Perfect Skin

Released: 25 August 2018
Director: Kevin Chicken
Cinematography: Jim Marks
Screenplay: Kevin Chicken, Dusan Tolmac
Distributor: Kew Media Group
Cast: Richard Brake- Bob, Natalia Kostrzewa- Katia and Jo Woodcock- Lucy
Genre: Horror
Film Rating: 18
Review Rating: 5/5

Review *** Spoiler Alert***

The main plot throughout the film is of a young Polish woman who develops a relationship with a mysterious tattoo artist called Bob. He takes a sinister turn when she becomes increasingly fascinated by him. Who wouldn’t want to be interested in Bob’s fantastic artwork which you’ll see throughout the film.

It starts with the title and inkblots of different colours, which I believe is a link to the psychology and creative mind of Bob. This is accompanied by music from Sulphur that really grabs your attention, due to its atmospheric and dark nature, and made me want to continue watching.

Throughout the film, you are introduced to Bob, who is the tattoo artist, Katia, who is being kicked out of her friend’s place, and after that to Lucy, who allows Katia to stay. These are the main characters throughout the film, so it was easy to follow the storyline.

It starts getting more and more interesting as it goes, as there are close up visuals on a person getting a tattoo and body modification scene. This is fascinating to watch and truly beautiful to see even though personally I won’t get body modification. Hey, I’m a tattoo girl, I appreciate the creativity in this area.

There is a part in the film which involves a kidnapping; it gets very dark and creepy but fascinating to watch, especially when Bob starts tattooing Katia. There are references to Stockholm syndrome where the young women are being groomed by the tattoo artist. This may be uncomfortable to some viewers, but this creates purpose throughout the film because she starts accepting body modification as a beautiful art form and becomes stronger in the end as a person, even though neither she nor anyone should ever go through a traumatic ordeal to accept beauty or have positive self-esteem.

Also, in my opinion, the movie as a whole teaches people different concepts and views on what should be beautiful and body-positive. There is a part where Katia is looking through a book on modification and tattoos and says, “this person looks weird or looks ugly”, and the tattoo artist explains that there are no limits on what is beautiful: this can be changing hair colour, new clothes, tattoos and body modification, which is excellent to see.

The cinematography by Jim Marks is spectacular, from the London skyline to the torture, to the body modification. The filming of Katia’s kidnapping keeps you involved and helps convey the emotions straight to you.

I love that this film is filmed in London, Camden. Hearing references to the Dev, which we all know is Camden Town’s oldest and most famous metal, punk and rock n’ roll pub, was such a nice touch.
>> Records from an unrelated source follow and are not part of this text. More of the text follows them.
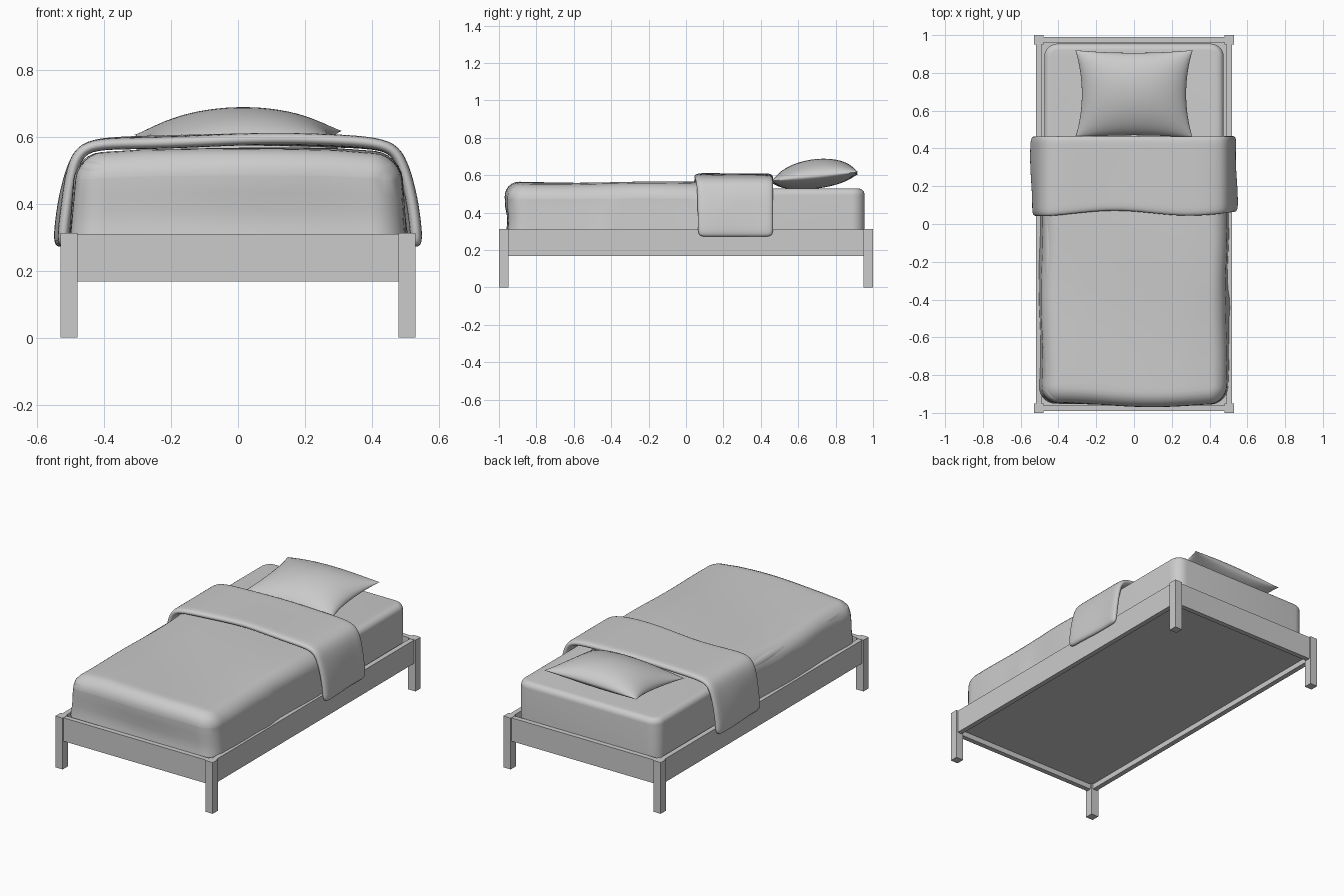
import bpy, bmesh
from math import sin, cos, exp
from mathutils import Vector

default = bpy.data.objects.get("Cube")
if default:
    bpy.data.objects.remove(default, do_unlink=True)

GREY = (0.6, 0.6, 0.6, 1)
mat = bpy.data.materials.new("plain grey")
mat.use_nodes = True
mat.diffuse_color = GREY
mat.node_tree.nodes["Principled BSDF"].inputs["Base Color"].default_value = GREY


def finish(name, bm, smooth=None):
    bmesh.ops.recalc_face_normals(bm, faces=bm.faces)
    mesh = bpy.data.meshes.new(name)
    bm.to_mesh(mesh)
    bm.free()
    mesh.materials.append(mat)
    obj = bpy.data.objects.new(name, mesh)
    bpy.context.collection.objects.link(obj)
    if smooth:
        bpy.ops.object.select_all(action='DESELECT')
        obj.select_set(True)
        bpy.context.view_layer.objects.active = obj
        bpy.ops.object.shade_smooth_by_angle(angle=smooth)
    return obj


def box_mesh(lo, hi):
    bm = bmesh.new()
    bmesh.ops.create_cube(bm, size=1)
    lo, hi = Vector(lo), Vector(hi)
    for v in bm.verts:
        v.co = (lo + hi) / 2 + v.co * (hi - lo)
    return bm


def box(name, lo, hi):
    return finish(name, box_mesh(lo, hi))


def cushion_mesh(lo, hi, corner, rim):
    """Box with rounded upright corners and a rounded top rim."""
    bm = box_mesh(lo, hi)
    upright = [e for e in bm.edges
               if abs(e.verts[0].co.z - e.verts[1].co.z) > 0.01]
    bmesh.ops.bevel(bm, geom=upright, offset=corner, segments=7,
                    profile=0.5, affect='EDGES')
    top = [e for e in bm.edges if all(v.co.z > hi[2] - 1e-4 for v in e.verts)]
    bmesh.ops.bevel(bm, geom=top, offset=rim, segments=6,
                    profile=0.5, affect='EDGES')
    return bm


# Frame: posts, rails and base panel
for sx, side in ((-1, "right"), (1, "left")):
    for sy, end in ((-1, "front"), (1, "back")):
        x, y = sx * 0.505, sy * 0.975
        box(f"{end}_{side}_post", (x - 0.025, y - 0.025, 0),
            (x + 0.025, y + 0.025, 0.312))
    box(f"{side}_rail", (sx * 0.505 - 0.015, -0.95, 0.168),
        (sx * 0.505 + 0.015, 0.95, 0.31))
for sy, end in ((-1, "front"), (1, "back")):
    box(f"{end}_rail", (-0.48, sy * 0.975 - 0.015, 0.168),
        (0.48, sy * 0.975 + 0.015, 0.31))
box("base_panel", (-0.49, -0.96, 0.2), (0.49, 0.96, 0.22))

# Mattress
finish("mattress", cushion_mesh((-0.475, -0.94, 0.22), (0.475, 0.955, 0.53),
                                0.07, 0.035), 0.7)

# Blanket: soft shell over the mattress with gentle folds
bm = cushion_mesh((-0.5, -0.958, 0.3), (0.5, 0.3, 0.56), 0.09, 0.08)
for axis, start, count in ((0, -0.4, 17), (1, -0.85, 22), (2, 0.33, 4)):
    for i in range(count):
        at, normal = Vector(), Vector()
        at[axis] = start + 0.05 * i
        normal[axis] = 1
        bmesh.ops.bisect_plane(bm, geom=bm.verts[:] + bm.edges[:] + bm.faces[:],
                               plane_co=at, plane_no=normal)
for v in bm.verts:
    x, y, z = v.co
    high = (z - 0.3) / 0.26
    v.co.x *= 1 - 0.035 * high
    v.co.x += 0.005 * sin(9 * y + 4 * z) * abs(x) * 2
    if x > 0.4:
        v.co.x += 0.012 * exp(-((y + 0.42) / 0.07) ** 2) * (1 - high)
    if y < -0.8:
        v.co.y -= 0.014 * cos(6 * (x - 0.1)) * (0.4 + 0.6 * high)
        v.co.y += 0.012 * exp(-((z - 0.36) / 0.04) ** 2) * cos(2 * x)
    v.co.z += high * (0.004 * sin(5 * x + 1) + 0.004 * cos(6 * y + 3 * x)
                      - 0.01 * max(0, abs(x) - 0.3) / 0.2)
finish("blanket", bm, 1.0)

# Folded blanket band: an arch draped over both sides
half = [(0.545, 0.27), (0.542, 0.33), (0.53, 0.42), (0.512, 0.51),
        (0.482, 0.572), (0.42, 0.597), (0.28, 0.602), (0.14, 0.606)]
arch = [(-x, z) for x, z in half] + [(0, 0.609)] + half[::-1]
bm = bmesh.new()
rows = []
for x, z in arch:
    front = 0.055 + 0.016 * cos(8 * (x + 0.1))
    row = []
    for j in range(8):
        t = j / 7
        lift = 0.006 * sin(7 * x) * (1 - t) if z > 0.58 else 0
        sway = 0.006 * sin(5 * t + 1)
        row.append(bm.verts.new((x + sway * (z < 0.5), front + (0.467 - front) * t,
                                 z + lift)))
    rows.append(row)
for a, b in zip(rows, rows[1:]):
    for j in range(7):
        bm.faces.new((a[j], a[j + 1], b[j + 1], b[j]))
band = finish("folded_band", bm, 1.2)
if band.data.polygons[len(band.data.polygons) // 2].normal.z < 0:
    band.data.flip_normals()
solid = band.modifiers.new("thickness", 'SOLIDIFY')
solid.thickness = 0.036
solid.offset = -0.9
soft = band.modifiers.new("soften", 'SUBSURF')
soft.levels = soft.render_levels = 2

# Pillow: two puffed sheets joined at a pinched seam
N = 28
bm = bmesh.new()
for puff in (0.098, -0.06):
    grid = []
    for i in range(N + 1):
        u = -cos(3.14159265 * i / N)
        line = []
        for j in range(N + 1):
            v = -cos(3.14159265 * j / N)
            full = (max(0, 1 - u * u) * max(0, 1 - v * v)) ** 0.55
            x = 0.31 * u * (1 - 0.11 * (1 - v * v))
            y = 0.688 + 0.232 * v * (1 - 0.06 * (1 - u * u))
            seam = 0.588 + 0.024 * v + 0.006 * u
            line.append(bm.verts.new((x, y, seam + puff * full)))
        grid.append(line)
    for a, b in zip(grid, grid[1:]):
        for j in range(N):
            bm.faces.new((a[j], a[j + 1], b[j + 1], b[j]))
bmesh.ops.remove_doubles(bm, verts=bm.verts, dist=0.0005)
finish("pillow", bm, 0.9)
Would I recommend this film? I would recommend this film with its different horror elements, and also the beautiful tattoo designs if you’re interested in body modification. I also liked that it had a decent storyline, recognisable actors and was filmed in London, it’s just a shame I didn’t get to watch this on a big cinema screen as I bet it was intense and suspenseful.

Review by Jessica Plumb